Meanwhile I write in the house, with two little dogs vying for position of comfort on my knee. I need longer arms to reach the keyboard!
Planning, writing, editing, getting ready for launch, all that marketing – what’s your favourite part of the whole process? And the most difficult?
Well I have to say – I’m definitely not a planner. In fact one of my favourite parts of the whole process is having an idea for the beginning of a story and then seeing where it leads you as you write. I love the excitement of the beginning, creating new people from your imagination, building their characters and the way they interact. I often have an idea in my head of the way it should all go but then the characters can take over sometimes, go off at a tangent, and take you in a different direction. Quite fascinating really, the way that can happen.

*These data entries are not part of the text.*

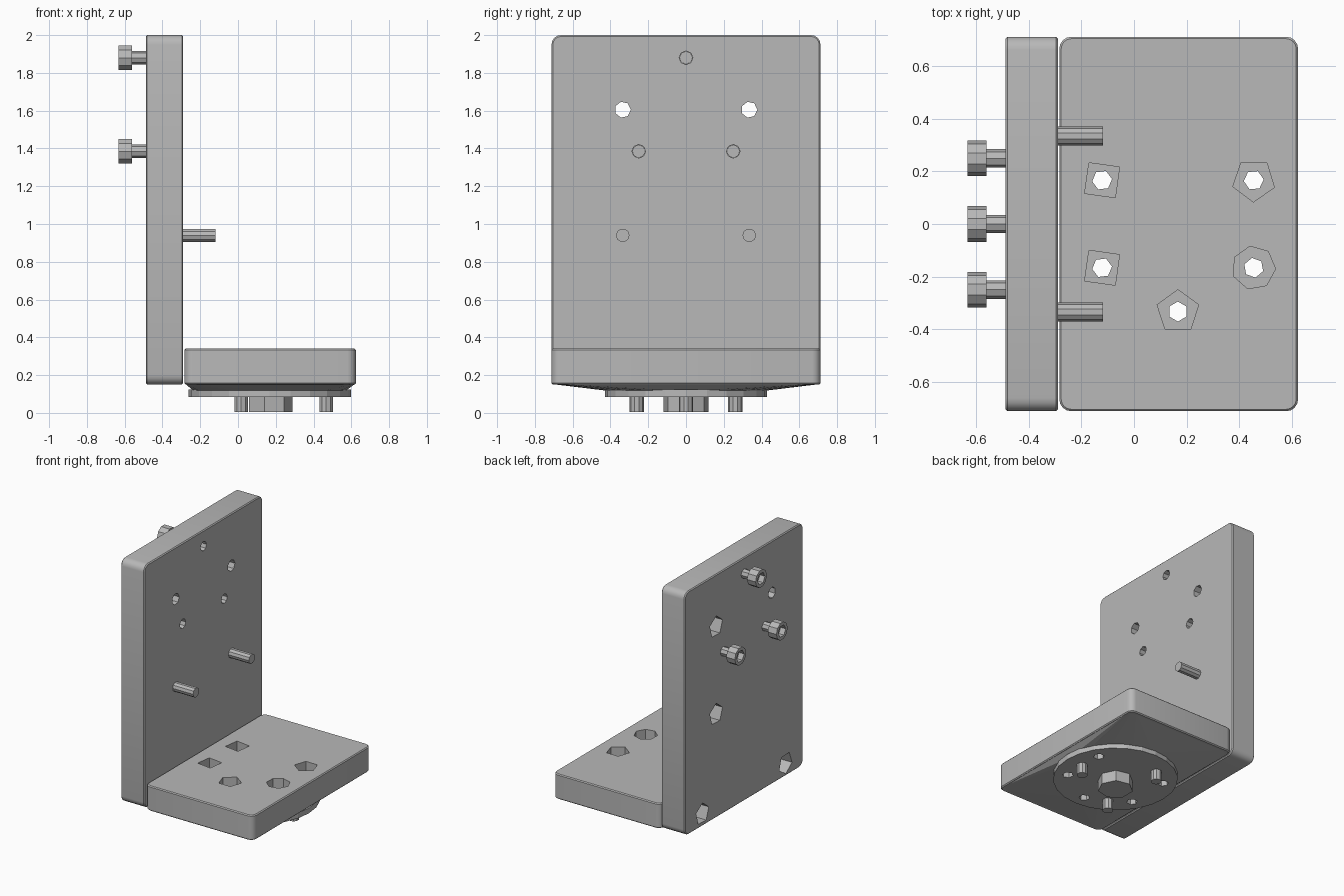
import bpy
import bmesh
from math import cos, sin, pi, radians
from mathutils import Matrix, Vector

if "Cube" in bpy.data.objects:
    bpy.data.objects.remove(bpy.data.objects["Cube"], do_unlink=True)

grey = bpy.data.materials.new("machined grey")
grey.use_nodes = True
grey.diffuse_color = (0.48, 0.48, 0.48, 1)
grey.node_tree.nodes["Principled BSDF"].inputs["Base Color"].default_value = grey.diffuse_color

ALONG_X = Matrix.Rotation(pi / 2, 4, "Y")


def finish(name, bm):
    bmesh.ops.recalc_face_normals(bm, faces=bm.faces)
    mesh = bpy.data.meshes.new(name)
    bm.to_mesh(mesh)
    bm.free()
    mesh.materials.append(grey)
    obj = bpy.data.objects.new(name, mesh)
    bpy.context.collection.objects.link(obj)
    return obj


def apply(obj, mod):
    bpy.context.view_layer.objects.active = obj
    bpy.ops.object.modifier_apply(modifier=mod.name)


def cylinder(name, start, length, radius, sides=8, axis="Z", turn=0, tip=None):
    """Prism that begins at start and runs along +axis."""
    bm = bmesh.new()
    bmesh.ops.create_cone(bm, cap_ends=True, segments=sides, radius1=radius,
                          radius2=tip or radius, depth=length)
    place = Matrix.Translation((0, 0, length / 2)) @ Matrix.Rotation(radians(turn), 4, "Z")
    if axis == "X":
        place = ALONG_X @ place
    bm.transform(Matrix.Translation(start) @ place)
    return finish(name, bm)


def cut(obj, *args, **kwargs):
    cutter = cylinder("cutter", *args, **kwargs)
    cutter.hide_render = True
    mod = obj.modifiers.new("hole", "BOOLEAN")
    mod.operation = "DIFFERENCE"
    mod.solver = "EXACT"
    mod.object = cutter
    apply(obj, mod)
    bpy.data.objects.remove(cutter, do_unlink=True)


def rounded_outline(w, h, r, steps=4):
    """Rounded rectangle outline, centred on the origin."""
    pts = []
    for i, (sx, sy) in enumerate(((1, 1), (-1, 1), (-1, -1), (1, -1))):
        for k in range(steps + 1):
            a = (i + k / steps) * pi / 2
            pts.append((sx * (w / 2 - r) + r * cos(a), sy * (h / 2 - r) + r * sin(a)))
    return pts


def plate(name, outline, thickness, matrix):
    bm = bmesh.new()
    face = bm.faces.new([bm.verts.new((x, y, 0)) for x, y in outline])
    ext = bmesh.ops.extrude_face_region(bm, geom=[face])
    moved = [v for v in ext["geom"] if isinstance(v, bmesh.types.BMVert)]
    bmesh.ops.translate(bm, verts=moved, vec=(0, 0, thickness))
    bm.transform(matrix)
    obj = finish(name, bm)
    bevel = obj.modifiers.new("edge", "BEVEL")
    bevel.width = 0.007
    bevel.segments = 1
    bevel.limit_method = "ANGLE"
    bevel.angle_limit = radians(50)
    apply(obj, bevel)
    return obj


# Upright plate and base plate
upright = plate("upright_plate", rounded_outline(1.85, 1.424, 0.05), 0.198,
                Matrix.Translation((-0.488, 0, 1.075)) @ ALONG_X)
base = plate("base_plate", rounded_outline(0.908, 1.424, 0.045), 0.19,
             Matrix.Translation((0.17, 0, 0.15)))

# Shallow tapered underside and the round flange below it
CX = 0.167
bm = bmesh.new()
for x, y in rounded_outline(0.895, 1.41, 0.045, 2):
    bm.verts.new((x + 0.17, y, 0.152))
for k in range(16):
    a = k * pi / 8
    bm.verts.new((CX + 0.40 * cos(a), 0.40 * sin(a), 0.115))
bmesh.ops.convex_hull(bm, input=bm.verts)
underside = finish("tapered_underside", bm)
flange = cylinder("round_flange", (CX, 0, 0.085), 0.04, 0.43, 24)

# Ring of six counterbored holes through the base
for k, (sides, turn) in enumerate(((5, 35), (5, 95), (4, 37), (4, 37), (5, 0), (7, 10))):
    a = radians(30 + 60 * k)
    x, y = CX + 0.333 * cos(a), 0.333 * sin(a)
    cut(base, (x, y, 0.22), 0.2, 0.083, sides, turn=turn)
    for part in (base, underside, flange):
        cut(part, (x, y, 0), 0.3, 0.038, 6, turn=turn)

# Centre boss and three locating pins under the flange
cylinder("centre_boss", (CX, 0, 0.004), 0.09, 0.122, 7, turn=13)
for k in range(3):
    a = k * 2 * pi / 3
    cylinder(f"locating_pin_{k + 1}",
             (CX + 0.30 * cos(a), 0.30 * sin(a), 0.006), 0.09, 0.038, 10)

# Counterbores in the back of the upright
BACK, FRONT = -0.488, -0.29
for side, label in ((1, "left"), (-1, "right")):
    y = 0.335 * side
    for z in (1.605, 0.94):
        cut(upright, (BACK - 0.05, y, z), 0.15, 0.08, 5, axis="X", turn=20 * side)
    cut(upright, (BACK - 0.1, y, 1.605), 0.4, 0.043, 7, axis="X")
    cut(upright, (BACK - 0.05, 0.5 * side, 0.245), 0.15, 0.08, 5, axis="X", turn=20 * side)
    cut(upright, (FRONT - 0.08, 0.125 * side, 0.335), 0.2, 0.03, 6, axis="X")
    # Dowel that sticks out over the base
    cylinder(f"{label}_dowel", (BACK + 0.08, y, 0.94), 0.29, 0.036, 10, axis="X")

# Three socket head screws through the upright
for k in range(3):
    y, z = ((0, 1.88), (0.25, 1.385), (-0.25, 1.385))[k]
    cut(upright, (FRONT - 0.09, y, z), 0.2, 0.036, 8, axis="X")
    cylinder(f"screw_shank_{k + 1}", (-0.58, y, z), 0.22, 0.035, 8, axis="X")
    head = cylinder(f"screw_head_{k + 1}", (-0.633, y, z), 0.072, 0.068, 10, axis="X")
    cut(head, (-0.68, y, z), 0.09, 0.045, 6, axis="X")

# Smooth the rounded corners, keep hard edges crisp
for obj in (upright, base):
    bpy.ops.object.select_all(action="DESELECT")
    obj.select_set(True)
    bpy.context.view_layer.objects.active = obj
    bpy.ops.object.shade_smooth_by_angle(angle=radians(30))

As for editing – does anyone enjoy that? I think that is definitely the most difficult part and the one that I like least. You’ve just poured your heart and soul into a book and reached the end. Going back to the beginning and through it all again feels like the last thing you want to do. But unfortunately it has to be done.
Getting ready for the launch and all the marketing side of things I really enjoy though. In fact I throw myself into it ‘with gusto’ one may say! It’s good because, as a writer, you spend a lot of time alone when you’re working on a book, so to step out into the world and meet real people again, as opposed to imaginary ones, is great. There are so many different sides to marketing now though, I do wish sometimes that I was a little bit more tech savvy than I am.
And what writers do you particularly admire? if someone said “your writing reminds me of…”, who would you like them to mention?
Writers I admire. There are so many. Marian Keyes, Adele Parks, Jill Mansell, Liane Moriarty, Rowan Coleman, Julie Cohen…the list is endless. But if someone said ‘your writing reminds me of…’ I would like them to mention Jojo Moyes, who I admire tremendously. Actually somebody did say that to me once… but I think she was just being kind!
And what’s next for you? Are you working on something new?
I do have an idea for a new book in my head but so far it has not made its way to the laptop! Once I start writing a new book I like, if possible, to have a bit of a clear run for a while so I can immerse myself into it without having too many distractions. This year the LitFest ended on a real high and that was followed, almost immediately, by the marketing merry-go-round for Angelica Stone. We’re going away for a short family break for my son’s 40th shortly, then I’ll be back for the book launch at Vout-o-Reenees. I’m so looking forward to all of that. I then have various book events over the forthcoming months but life should not be quite so hectic. That is when I will settle down and start on Book Number Five. I’m so excited about it actually – can’t wait to get started!
Thank you for the interview, Anne – I really enjoyed it!
And so did I Susi – and the very best of luck with Angelica Stone, I’m really looking forward to reading it…
About the author
Susi Osborne is a Cheshire-based author. Her previous three books are The Ripples of Life, Grace & Disgrace, and Secrets, Lies & Butterflies. Susi ‘s fourth book, Angelica Stone, is published on 28th August. Susi also runs the Northwich LitFest throughout June each year.